This was the outcome of the 252nd Corps Commanders’ Conference which was held at General Headquarters (GHQ) with Chief of the Army Staff General Qamar Javed Bajwa in the chair.
According to a readout of the meeting released by the military’s media wing, the Inter-Services Public Relations (ISPR), the military high command undertook a comprehensive review of the prevailing internal and external security situation and operational preparedness of the army.
The forum was apprised of Army’s assistance to civil administration for relief and rehabilitation efforts in the flood-affected areas and post-flood situation particularly in Sindh and Balochistan.
While expressing satisfaction over operational preparedness of the formations, the COAS reiterated Pakistan Army’s resolve to defend the motherland against all threats. The forum reposed full confidence in Pakistan’s robust nuclear command and control structure and security arrangements related to country’s strategic assets.
As a responsible nuclear weapon state, Pakistan has taken all measures necessary to strengthen its nuclear security regime, at par with international best practices, the forum was informed. The COAS lauded formations’ operational readiness and sustained efforts during flood relief duties.
The reassurance about the nuclear safety system came after US President Joe Biden remarks about Pakistan’s atomic weapons. The United States, however, had said that it had confidence in Pakistan’s ability to control its nuclear arsenal after President Joe Biden expressed alarm, leading Islamabad to summon the US ambassador.

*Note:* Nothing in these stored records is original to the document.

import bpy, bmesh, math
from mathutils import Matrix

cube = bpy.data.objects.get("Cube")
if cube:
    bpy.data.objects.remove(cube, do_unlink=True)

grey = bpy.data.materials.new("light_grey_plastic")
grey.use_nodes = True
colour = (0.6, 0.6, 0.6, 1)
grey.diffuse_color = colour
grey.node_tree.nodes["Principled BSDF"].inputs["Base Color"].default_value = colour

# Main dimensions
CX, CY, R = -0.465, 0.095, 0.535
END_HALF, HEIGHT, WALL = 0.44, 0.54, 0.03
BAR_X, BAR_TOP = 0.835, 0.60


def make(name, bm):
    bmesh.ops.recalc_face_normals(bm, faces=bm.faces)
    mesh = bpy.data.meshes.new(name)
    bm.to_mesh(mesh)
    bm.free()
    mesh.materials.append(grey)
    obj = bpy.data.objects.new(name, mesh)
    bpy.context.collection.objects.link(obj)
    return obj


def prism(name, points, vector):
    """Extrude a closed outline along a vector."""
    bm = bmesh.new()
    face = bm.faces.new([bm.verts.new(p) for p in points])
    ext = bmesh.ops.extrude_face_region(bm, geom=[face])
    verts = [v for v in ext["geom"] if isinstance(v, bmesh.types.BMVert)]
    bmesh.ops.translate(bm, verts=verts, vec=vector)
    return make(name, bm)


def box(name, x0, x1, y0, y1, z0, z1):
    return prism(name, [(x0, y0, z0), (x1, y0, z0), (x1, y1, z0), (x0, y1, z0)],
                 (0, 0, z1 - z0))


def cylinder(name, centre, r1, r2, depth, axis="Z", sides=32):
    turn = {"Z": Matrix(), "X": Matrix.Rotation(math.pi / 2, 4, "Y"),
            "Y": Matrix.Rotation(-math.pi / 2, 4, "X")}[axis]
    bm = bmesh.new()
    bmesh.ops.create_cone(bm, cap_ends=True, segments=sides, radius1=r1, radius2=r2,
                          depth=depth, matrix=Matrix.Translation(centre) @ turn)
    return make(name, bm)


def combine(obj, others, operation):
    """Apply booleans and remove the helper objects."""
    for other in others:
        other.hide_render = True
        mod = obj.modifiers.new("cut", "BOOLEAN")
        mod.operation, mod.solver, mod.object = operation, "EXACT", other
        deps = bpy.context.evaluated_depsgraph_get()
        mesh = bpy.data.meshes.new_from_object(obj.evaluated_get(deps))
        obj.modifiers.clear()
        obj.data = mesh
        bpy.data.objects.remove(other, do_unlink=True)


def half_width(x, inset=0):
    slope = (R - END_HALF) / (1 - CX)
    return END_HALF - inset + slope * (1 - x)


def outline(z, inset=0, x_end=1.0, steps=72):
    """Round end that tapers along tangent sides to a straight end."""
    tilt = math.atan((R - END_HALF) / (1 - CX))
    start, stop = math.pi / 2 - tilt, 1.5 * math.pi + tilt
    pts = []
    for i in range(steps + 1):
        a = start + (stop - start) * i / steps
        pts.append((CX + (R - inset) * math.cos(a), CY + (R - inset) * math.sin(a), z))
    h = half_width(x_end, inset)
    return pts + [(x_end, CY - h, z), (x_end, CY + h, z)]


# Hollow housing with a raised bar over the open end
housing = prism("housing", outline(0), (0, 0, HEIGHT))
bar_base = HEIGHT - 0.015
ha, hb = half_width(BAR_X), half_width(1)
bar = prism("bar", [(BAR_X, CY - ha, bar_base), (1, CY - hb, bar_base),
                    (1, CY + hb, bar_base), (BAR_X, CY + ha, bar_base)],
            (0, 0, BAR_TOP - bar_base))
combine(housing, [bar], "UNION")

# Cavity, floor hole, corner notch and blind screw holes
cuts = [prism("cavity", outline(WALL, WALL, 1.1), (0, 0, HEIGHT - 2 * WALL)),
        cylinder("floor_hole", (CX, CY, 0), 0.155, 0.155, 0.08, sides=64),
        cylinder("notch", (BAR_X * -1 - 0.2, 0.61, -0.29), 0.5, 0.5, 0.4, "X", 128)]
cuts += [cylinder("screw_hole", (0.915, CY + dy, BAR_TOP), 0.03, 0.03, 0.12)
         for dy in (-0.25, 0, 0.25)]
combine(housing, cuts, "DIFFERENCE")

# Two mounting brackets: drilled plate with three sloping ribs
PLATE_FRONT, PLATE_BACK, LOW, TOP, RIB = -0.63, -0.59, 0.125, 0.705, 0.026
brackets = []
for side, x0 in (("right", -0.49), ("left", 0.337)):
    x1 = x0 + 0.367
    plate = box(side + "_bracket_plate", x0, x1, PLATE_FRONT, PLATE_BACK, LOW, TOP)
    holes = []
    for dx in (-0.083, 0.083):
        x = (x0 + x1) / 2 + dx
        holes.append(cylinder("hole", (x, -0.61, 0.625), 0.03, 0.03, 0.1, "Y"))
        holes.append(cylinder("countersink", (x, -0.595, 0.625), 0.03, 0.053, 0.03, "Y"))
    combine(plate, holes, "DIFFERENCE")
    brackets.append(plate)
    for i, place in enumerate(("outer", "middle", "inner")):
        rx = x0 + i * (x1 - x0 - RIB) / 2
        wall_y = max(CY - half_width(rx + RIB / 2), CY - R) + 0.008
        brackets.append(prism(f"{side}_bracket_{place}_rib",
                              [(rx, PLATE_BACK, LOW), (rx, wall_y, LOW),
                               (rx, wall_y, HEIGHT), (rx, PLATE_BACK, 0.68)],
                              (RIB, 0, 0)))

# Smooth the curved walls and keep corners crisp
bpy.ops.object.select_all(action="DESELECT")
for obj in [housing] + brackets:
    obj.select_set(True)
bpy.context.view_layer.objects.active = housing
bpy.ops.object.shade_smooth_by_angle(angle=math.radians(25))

“The United States is confident of Pakistan’s commitment and its ability to secure its nuclear assets,” State Department spokesman Vedant Patel told reporters.
“The US has always viewed a secure and prosperous Pakistan as critical to US interests and, more broadly, the US values our long-standing cooperation with Pakistan,” he said.
Earlier, President Joe Biden made the off-the-cuff remarks on Pakistan’s nuclear program while at a private Democratic Party fundraiser in California where he began to discuss challenges facing President Xi Jinping of China, a close ally of Pakistan.
“And what I think is maybe one of the most dangerous nations in the world: Pakistan. Nuclear weapons without any cohesion,” Biden said, according to a White House transcript. Pakistan — proud to be the only declared nuclear power in the Islamic world — summoned US Ambassador Donald Blome to lodge a protest.
Prime Minister Shehbaz Sharif tweeted that Pakistan was a “responsible nuclear state” and that it takes safety measures “with the utmost seriousness.” US officials have long privately voiced alarm about nuclear safety if the political situation changes in Pakistan, whose military and intelligence apparatus has assisted Afghanistan’s Taliban.
Foreign Minister Bilawal Bhutto Zardari said that Biden’s remarks should not hurt relations, noting that the president was not speaking at an official function. But Bhutto Zardari, who recently visited Washington, called for more interaction, with Biden showing little interest in personally engaging his Pakistani counterparts.
Patel noted, however, that USAID chief Samantha Power and State Department Counsellor Derek Chollet have both visited since devastating floods hit Pakistan. “This is a relationship we view as important and it’s something that we’re going to continue to remain deeply engaged in,” he said. =DNA